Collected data

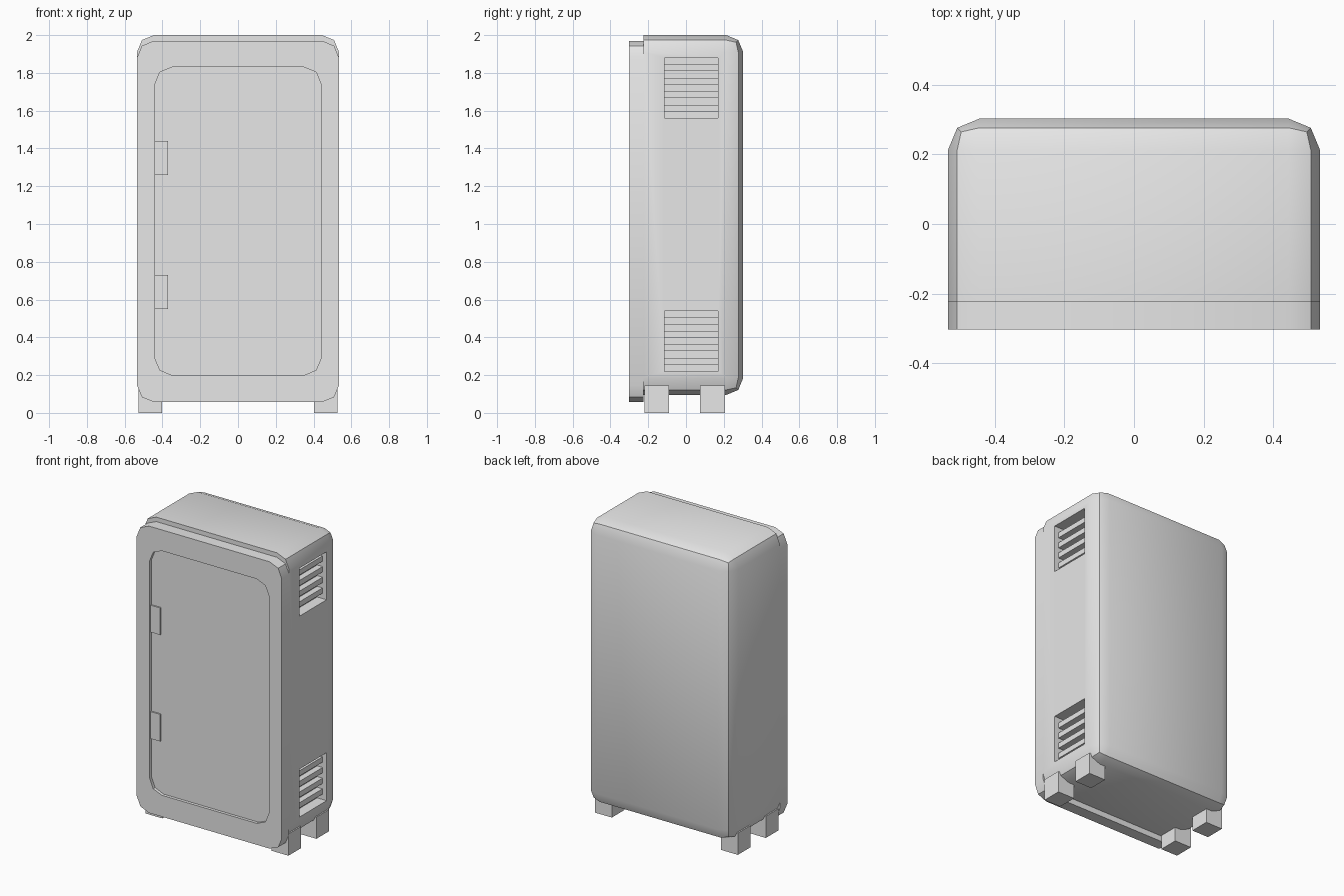
import bpy, bmesh, math
from mathutils import Vector

if "Cube" in bpy.data.objects:
    bpy.data.objects.remove(bpy.data.objects["Cube"])

grey = bpy.data.materials.new("light grey metal")
grey.diffuse_color = (0.8, 0.8, 0.8, 1)
grey.use_nodes = True
grey.node_tree.nodes["Principled BSDF"].inputs["Base Color"].default_value = grey.diffuse_color


def box(name, lo, hi, round_edge=None, radius=0.09):
    """Box from corner to corner; edges chosen by round_edge get a two-step bevel."""
    lo, hi = Vector(lo), Vector(hi)
    bm = bmesh.new()
    bmesh.ops.create_cube(bm, size=1)
    if round_edge:
        edges = [e for e in bm.edges if round_edge(*[v.co for v in e.verts])]
    for v in bm.verts:
        v.co = (lo + hi) / 2 + Vector(c * s for c, s in zip(v.co, hi - lo))
    if round_edge:
        edges = [e for e in edges if e.is_valid]
        bmesh.ops.bevel(bm, geom=edges, offset=radius, segments=2, profile=0.5,
                        affect='EDGES', clamp_overlap=False)
    bmesh.ops.recalc_face_normals(bm, faces=bm.faces[:])
    mesh = bpy.data.meshes.new(name)
    bm.to_mesh(mesh)
    bm.free()
    mesh.materials.append(grey)
    obj = bpy.data.objects.new(name, mesh)
    bpy.context.collection.objects.link(obj)
    return obj


def activate(obj):
    bpy.ops.object.select_all(action='DESELECT')
    obj.select_set(True)
    bpy.context.view_layer.objects.active = obj


def cut(obj, cutter):
    mod = obj.modifiers.new("cut", 'BOOLEAN')
    mod.operation = 'DIFFERENCE'
    mod.solver = 'EXACT'
    mod.object = cutter
    activate(obj)
    bpy.ops.object.modifier_apply(modifier=mod.name)
    bpy.data.objects.remove(cutter)


def smooth(obj):
    activate(obj)
    bpy.ops.object.shade_smooth_by_angle(angle=math.radians(30))


def not_front(a, b):
    return a.y > 0 or b.y > 0


def along_depth(a, b):
    return abs(a.y - b.y) > 0.5


W, FRONT, BACK, SEAM = 0.535, -0.303, 0.303, -0.225

# Cabinet body, rounded everywhere but at the front
body = box("cabinet_body", (-W, SEAM, 0.095), (W, BACK, 2.0), not_front)

# Two vents in the right side: a recess with four flat slats
Y0, Y1, VENT_H = -0.115, 0.17, 0.32
pitch = VENT_H / 9
for label, z0 in (("lower", 0.22), ("upper", 1.56)):
    cut(body, box("vent_cutter", (W - 0.07, Y0, z0), (W + 0.1, Y1, z0 + VENT_H)))
    for i in range(4):
        z = z0 + (2 * i + 1) * pitch
        box(f"{label}_vent_slat_{i + 1}", (W - 0.075, Y0 - 0.003, z),
            (W - 0.03, Y1 + 0.003, z + pitch))
smooth(body)

# Front frame with the shallow recessed door
frame = box("front_frame", (-W, FRONT, 0.057), (W, SEAM, 1.97), along_depth)
cut(frame, box("door_cutter", (-0.44, FRONT - 0.1, 0.2), (0.44, FRONT + 0.02, 1.83), along_depth))
smooth(frame)

# Hinge plates on the door's left edge
for label, z in (("lower", 0.55), ("upper", 1.26)):
    box(f"{label}_hinge", (-0.445, FRONT + 0.01, z), (-0.37, FRONT + 0.03, z + 0.18))

# Four feet
for side, x in (("left", -0.465), ("right", 0.465)):
    for end, y in (("front", -0.155), ("back", 0.14)):
        box(f"{end}_{side}_foot", (x - 0.062, y - 0.066, 0), (x + 0.062, y + 0.066, 0.145))
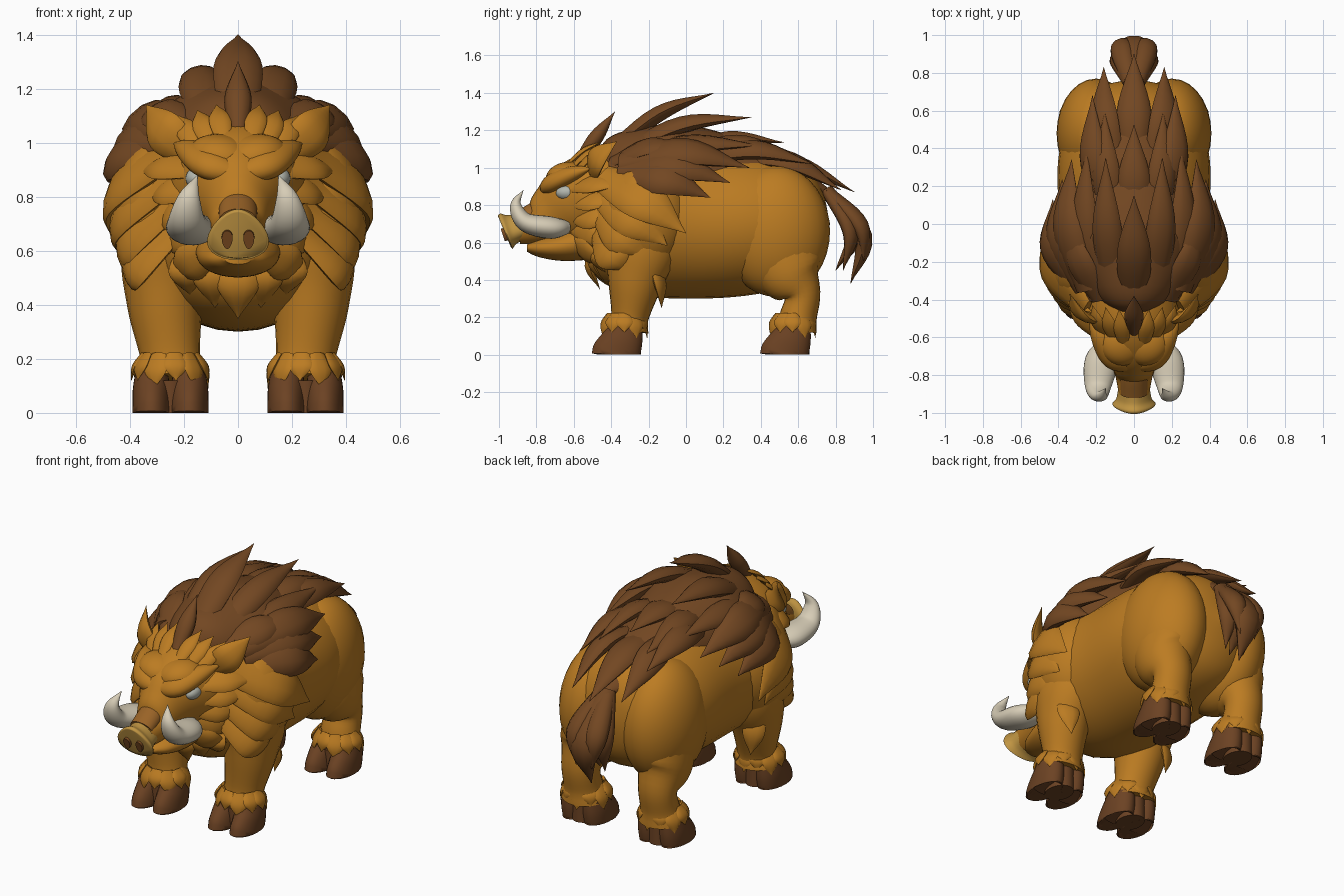
import bpy
import bmesh
import math
from mathutils import Vector, Matrix

cube = bpy.data.objects.get("Cube")
if cube:
    bpy.data.objects.remove(cube, do_unlink=True)


def material(name, *rgb):
    mat = bpy.data.materials.new(name)
    mat.use_nodes = True
    mat.diffuse_color = (*rgb, 1)
    shader = next(n for n in mat.node_tree.nodes if n.type == "BSDF_PRINCIPLED")
    shader.inputs["Base Color"].default_value = (*rgb, 1)
    return mat


GOLD = material("golden fur", .5, .2, .016)
BROWN = material("brown hair", .17, .063, .016)
HOOF = material("dark hoof", .15, .055, .017)
MUZZLE = material("muzzle brown", .32, .125, .02)
SNOUT = material("tan snout", .53, .3, .055)
IVORY = material("ivory", .68, .61, .47)
EYE = material("pale eye", .45, .47, .42)
NOSTRIL = material("nostril", .2, .07, .015)
UP, BACK = Vector((0, 0, 1)), Vector((0, 1, 0))


def spline(keys, steps):
    """Catmull-Rom samples through keys of (x, y, z, half width, half height)."""
    keys = [Vector(key) for key in keys]
    ends = [keys[0] * 2 - keys[1], *keys, keys[-1] * 2 - keys[-2]]
    samples = []
    for a, b, c, d in zip(ends, ends[1:], ends[2:], ends[3:]):
        for t in (i / steps for i in range(steps)):
            bend = a * 2 - b * 5 + c * 4 - d
            twist = b * 3 - a - c * 3 + d
            samples.append((b * 2 + (c - a) * t + bend * t ** 2 + twist * t ** 3) / 2)
    return samples + [keys[-1]]


def sweep(bm, keys, up=UP, sides=24, egg=0):
    """Loft elliptical rings along a curve."""
    samples = spline(keys, steps=6)
    centres = [Vector(sample[:3]) for sample in samples]
    rings = []
    for i, (centre, sample) in enumerate(zip(centres, samples)):
        tangent = centres[min(i + 1, len(centres) - 1)] - centres[max(i - 1, 0)]
        across = tangent.cross(up).normalized() * max(sample[3], .001)
        normal = across.cross(tangent).normalized() * max(sample[4], .001)
        ring = []
        for k in range(sides):
            cos, sin = math.cos(math.tau * k / sides), math.sin(math.tau * k / sides)
            co = centre + across * cos * (1 - egg * sin) + normal * sin
            co.z = max(co.z, 0)
            ring.append(bm.verts.new(co))
        rings.append(ring)
    for a, b in zip(rings, rings[1:]):
        for k in range(sides):
            bm.faces.new((a[k - 1], a[k], b[k], b[k - 1]))
    bm.faces.new(rings[0])
    bm.faces.new(rings[-1])


def lock(bm, base, tip, width, bulge, up, flat):
    """Pointed lock of hair that bulges away from the body."""
    middle = (base + tip) / 2
    out = (up or Vector((middle.x, 0, middle.z - .68))).normalized()
    middle += out * bulge
    thick = width * flat
    sweep(bm, [(*base, width * .65, thick * .7), (*middle, width, thick), (*tip, 0, 0)],
          up=out, sides=10)


def finish(bm, name, mat, mirror=True):
    bmesh.ops.recalc_face_normals(bm, faces=bm.faces)
    mesh = bpy.data.meshes.new(name)
    bm.to_mesh(mesh)
    bm.free()
    mesh.materials.append(mat)
    mesh.shade_smooth()
    mesh.set_sharp_from_angle(angle=math.radians(50))
    obj = bpy.data.objects.new(name, mesh)
    bpy.context.collection.objects.link(obj)
    if mirror:
        obj.modifiers.new("Mirror", "MIRROR").use_mirror_merge = False


def limb(name, mat, *keys, up=BACK, egg=0):
    """Mirrored pair of swept shapes."""
    bm = bmesh.new()
    sweep(bm, keys, up=up, egg=egg)
    finish(bm, name, mat)


def midline(name, mat, *rows, egg=0):
    """Single swept shape on the centre plane from (y, z, half width, half height)."""
    bm = bmesh.new()
    sweep(bm, [(0, *row) for row in rows], sides=32, egg=egg)
    finish(bm, name, mat, mirror=False)


def hair(name, mat, first, last=None, count=1, width=.08, bulge=.05, up=None, flat=.35, mirror=True):
    """Row of locks blended from the first (base, tip) to the last."""
    bm = bmesh.new()
    for i in range(count):
        blend = i / max(count - 1, 1)
        base, tip = (Vector(a).lerp(Vector(b), blend) for a, b in zip(first, last or first))
        lock(bm, base, tip, width, bulge, up, flat)
    finish(bm, name, mat, mirror)


def blob(name, mat, centre, radii, tilt=0):
    bm = bmesh.new()
    matrix = (Matrix.Translation(centre) @ Matrix.Rotation(tilt, 4, "Y")
              @ Matrix.Diagonal((*radii, 1)))
    bmesh.ops.create_uvsphere(bm, u_segments=28, v_segments=18, radius=1, matrix=matrix)
    finish(bm, name, mat)


# Barrel body and mane base
midline("body", GOLD, (-.52, .75, .1, .15), (-.45, .74, .28, .32), (-.25, .72, .4, .4),
        (.05, .7, .4, .4), (.35, .7, .4, .38), (.6, .7, .33, .32), (.72, .7, .2, .2), (.77, .7, 0, 0))
midline("mane_base", BROWN, (-.46, 1, .1, .1), (-.35, 1, .22, .2), (-.1, .95, .34, .29),
        (.2, .93, .27, .25), (.55, .9, .18, .13), (.8, .86, 0, 0))

# Legs, haunches and shoulders
limb("front_legs", GOLD, (.26, -.25, .9, .1, .14), (.27, -.24, .6, .16, .2),
     (.27, -.27, .4, .14, .15), (.25, -.3, .2, .11, .1), (.25, -.31, .13, .13, .11))
limb("hind_legs", GOLD, (.25, .5, .7, .12, .18), (.25, .55, .45, .14, .18),
     (.25, .62, .32, .11, .1), (.25, .6, .2, .11, .1), (.25, .59, .13, .13, .11))
blob("haunches", GOLD, (.2, .48, .66), (.21, .29, .35))
blob("shoulders", GOLD, (.27, -.21, .74), (.2, .23, .29))

# Cloven hooves and ragged cuffs
for leg, y in (("front", -.33), ("hind", .57)):
    ankle = Vector((.25, y, 0))
    bm = bmesh.new()
    for x in (.18, .32):
        toe = (x, y - .04)
        sweep(bm, [(x, y + .01, .15, .06, .09), (x, y - .01, .08, .07, .11),
                   (*toe, .01, .07, .13), (*toe, 0, .07, .13)], up=BACK)
    sweep(bm, [(*ankle.xy, .12, .07, .09), (*ankle.xy, 0, .07, .09)], up=BACK)
    finish(bm, leg + "_hooves", HOOF)
    bm = bmesh.new()
    cuffs = 11
    for k in range(cuffs):
        angle = math.tau * k / cuffs
        out = Vector((math.cos(angle), math.sin(angle) * .85, 0))
        base = ankle + out * .1 + UP * .22
        tip = ankle + out * .145 + UP * (.09 if k % 2 else .12)
        lock(bm, base, tip, width=.045, bulge=.01, up=out, flat=.25)
    finish(bm, leg + "_fur_cuffs", GOLD)

# Head, forehead, brows and jaw
midline("head", GOLD, (-.33, .82, .25, .27), (-.5, .82, .25, .26), (-.62, .79, .19, .22),
        (-.72, .74, .13, .16), (-.8, .69, .1, .1), (-.9, .67, .08, .08))
blob("forehead", GOLD, (.06, -.62, .94), (.13, .13, .09), tilt=-.2)
limb("brows", GOLD, (0, -.75, .88, .03, .03), (.1, -.71, .92, .07, .05),
     (.18, -.6, .97, .05, .04), (.24, -.5, 1, 0, 0), up=Vector((0, -.6, .8)))
midline("jaw", GOLD, (-.48, .62, .16, .11), (-.65, .58, .15, .08), (-.78, .57, .11, .05),
        (-.85, .57, .05, .02))
midline("muzzle_bridge", MUZZLE, (-.7, .83, .05, .04), (-.8, .76, .07, .06), (-.9, .71, .07, .05))
hair("muzzle_wrinkles", MUZZLE, ((0, -.76, .83), (.08, -.74, .77)),
     ((0, -.86, .77), (.08, -.84, .71)), count=3, width=.02, bulge=.02)
blob("eyes", EYE, (.15, -.635, .865), (.045, .06, .04), tilt=-.4)

# Snout disc with nostrils
midline("snout", SNOUT, (-.87, .69, .08, .07), (-.93, .67, .09, .08), (-.96, .66, .11, .1),
        (-.97, .656, .1, .09), egg=.3)
limb("nostrils", NOSTRIL, (.04, -.95, .65, .02, .035), (.04, -.98, .64, .02, .035), up=UP, egg=-.2)

# Upturned tusks
limb("tusks", IVORY, (.12, -.65, .68, .04, .06), (.17, -.73, .68, .06, .09),
     (.19, -.86, .71, .05, .07), (.18, -.91, .8, .03, .04), (.15, -.87, .88, 0, 0),
     up=Vector((1, 0, 0)))

# Ears and facial fur
hair("ears", GOLD, ((.17, -.5, .95), (.34, -.37, 1.14)), up=Vector((.5, -1, 0)))
hair("crest_fur", GOLD, ((.05, -.65, 1), (.08, -.45, 1.14)), ((.15, -.6, .97), (.22, -.43, 1.1)),
     count=3, width=.04, bulge=.02)
hair("cheek_fur", GOLD, ((.16, -.6, .9), (.36, -.37, .9)), ((.1, -.6, .6), (.24, -.45, .52)),
     count=5, width=.07, bulge=.02)
hair("chest_fur", GOLD, ((0, -.47, .6), (0, -.46, .35)), ((.18, -.45, .6), (.17, -.42, .43)),
     count=3, up=-BACK)

# Shoulder ruff and foreleg fur
hair("shoulder_ruff", GOLD, ((.25, -.45, .95), (.47, 0, .65)), ((.22, -.45, .7), (.38, -.3, .45)),
     count=4, width=.12, bulge=.09, flat=.3)
hair("foreleg_fur", GOLD, ((.34, -.18, .5), (.33, -.13, .25)), up=Vector((.5, 1, 0)), width=.06, bulge=.02)

# Layered mane, from the forehead to the rump
hair("forelock", BROWN, ((0, -.57, 1.04), (0, -.38, 1.3)), width=.05, bulge=0, flat=.8, mirror=False)
hair("mane_crest", BROWN, ((0, -.45, 1.05), (0, .15, 1.4)), ((0, .3, 1.05), (0, .9, .87)),
     count=3, width=.09, bulge=.06, flat=.5, mirror=False)
hair("mane_inner", BROWN, ((.1, -.4, 1.05), (.15, .35, 1.27)), ((.1, .3, 1.05), (.16, .83, .88)),
     count=3, bulge=.07, flat=.55)
hair("mane_middle", BROWN, ((.2, -.4, 1), (.25, .4, 1.12)), ((.15, .05, 1.05), (.22, .68, 1.02)),
     count=2, bulge=.07, flat=.55)
hair("mane_outer", BROWN, ((.25, -.35, 1.03), (.33, .34, 1)), ((.28, -.35, .95), (.43, .13, .84)),
     count=3, width=.1, bulge=.09, flat=.5)
hair("mane_shoulder", BROWN, ((.18, -.4, 1.03), (.34, 0, 1.11)))

# Tail of hanging locks
hair("tail", BROWN, ((0, .75, .88), (0, .88, .38)), ((0, .75, .88), (0, .8, .45)),
     count=2, width=.09, bulge=.13, up=BACK, flat=.6, mirror=False)
hair("tail_sides", BROWN, ((.02, .75, .88), (.05, .95, .5)), ((.02, .75, .88), (.06, .84, .45)),
     count=2, width=.06, bulge=.09, up=Vector((.4, 1, 0)), flat=.7)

* EXERCISE AIM
Every line from the top of the entries through the line that holds "grey.use_nodes = True" is to be quoted exactly, please, and nothing else; omit the pictures.

* EXERCISE OUTPUT
import bpy, bmesh, math
from mathutils import Vector

if "Cube" in bpy.data.objects:
    bpy.data.objects.remove(bpy.data.objects["Cube"])

grey = bpy.data.materials.new("light grey metal")
grey.diffuse_color = (0.8, 0.8, 0.8, 1)
grey.use_nodes = True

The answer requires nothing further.